■ TASK DESCRIPTION: Starting at the line with "return ring" and going on through the line with "obj = bpy.data.objects.new(name, mesh)", reproduce each line in the records below exactly and nothing more.

■ Document images with source code:
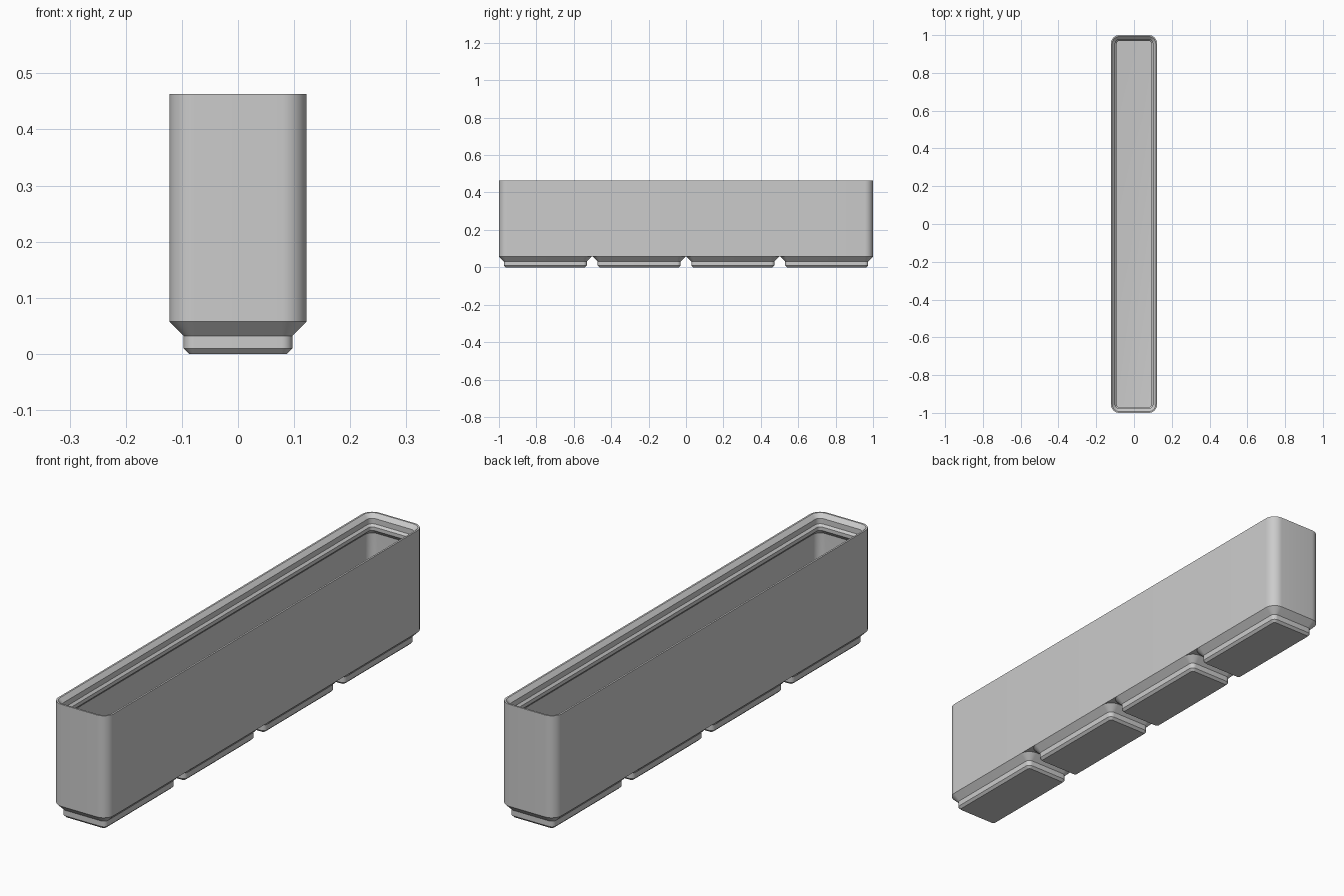
import bpy
import bmesh
from math import sin, cos, pi, radians

cube = bpy.data.objects.get("Cube")
if cube:
    bpy.data.objects.remove(cube, do_unlink=True)

MM = 2 / 167.5            # the tray is laid out in millimetres
PITCH, GAP, RADIUS = 42, 0.5, 3.75
UNITS = 4
LENGTH, WIDTH = UNITS * PITCH - GAP, PITCH / 2 - GAP
BASE, FLOOR, TOP, WALL, FILLET = 4.8, 7.0, 38.8, 1.0, 1.1

grey = bpy.data.materials.new("plain grey")
grey.use_nodes = True
grey.diffuse_color = (0.6, 0.6, 0.6, 1)
grey.node_tree.nodes["Principled BSDF"].inputs["Base Color"].default_value = (0.6, 0.6, 0.6, 1)


def rounded_ring(bm, width, length, inset, z, steps=10):
    """Rounded rectangle of vertices, offset inwards by inset."""
    r = RADIUS - inset
    ring = []
    for i, (sx, sy) in enumerate(((1, 1), (-1, 1), (-1, -1), (1, -1))):
        cx, cy = sx * (width / 2 - RADIUS), sy * (length / 2 - RADIUS)
        for k in range(steps + 1):
            a = (i + k / steps) * pi / 2
            ring.append(bm.verts.new(((cx + r * cos(a)) * MM, (cy + r * sin(a)) * MM, z * MM)))
    return ring


def stacked_solid(name, width, length, profile, y=0):
    """Skin a list of (inset, height) rings and cap both ends."""
    bm = bmesh.new()
    rings = [rounded_ring(bm, width, length, inset, z) for inset, z in profile]
    for low, high in zip(rings, rings[1:]):
        for i in range(len(low)):
            j = (i + 1) % len(low)
            bm.faces.new((low[i], low[j], high[j], high[i]))
    bm.faces.new(rings[0][::-1])
    bm.faces.new(rings[-1])
    mesh = bpy.data.meshes.new(name)
    bm.to_mesh(mesh)
    bm.free()
    mesh.materials.append(grey)
    obj = bpy.data.objects.new(name, mesh)
    bpy.context.collection.objects.link(obj)
    obj.location.y = y * MM
    bpy.ops.object.select_all(action="DESELECT")
    obj.select_set(True)
    bpy.context.view_layer.objects.active = obj
    bpy.ops.object.shade_smooth_by_angle(angle=radians(30))
    return obj


# Tray: outer wall, stepped stacking lip, undercut, inner wall, floor fillet
lip = [(0.6, TOP), (1.9, TOP - 1.3), (1.9, TOP - 3.1), (2.6, TOP - 3.8),
       (2.6, TOP - 5), (WALL, TOP - 6.6)]
fillet = []
for k in range(7):
    a = k / 6 * pi / 2
    fillet.append((WALL + FILLET * (1 - cos(a)), FLOOR + FILLET * (1 - sin(a))))
stacked_solid("tray_body", WIDTH, LENGTH, [(0, BASE), (0, TOP)] + lip + fillet)

# Row of chamfered feet
foot = [(2.95, 0), (2.15, 0.8), (2.15, 2.65), (0, BASE)]
for i in range(UNITS):
    stacked_solid(f"foot_{i + 1}", WIDTH, PITCH - GAP, foot, (i - (UNITS - 1) / 2) * PITCH)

■ EXPECTED OUTPUT:
    return ring


def stacked_solid(name, width, length, profile, y=0):
    """Skin a list of (inset, height) rings and cap both ends."""
    bm = bmesh.new()
    rings = [rounded_ring(bm, width, length, inset, z) for inset, z in profile]
    for low, high in zip(rings, rings[1:]):
        for i in range(len(low)):
            j = (i + 1) % len(low)
            bm.faces.new((low[i], low[j], high[j], high[i]))
    bm.faces.new(rings[0][::-1])
    bm.faces.new(rings[-1])
    mesh = bpy.data.meshes.new(name)
    bm.to_mesh(mesh)
    bm.free()
    mesh.materials.append(grey)
    obj = bpy.data.objects.new(name, mesh)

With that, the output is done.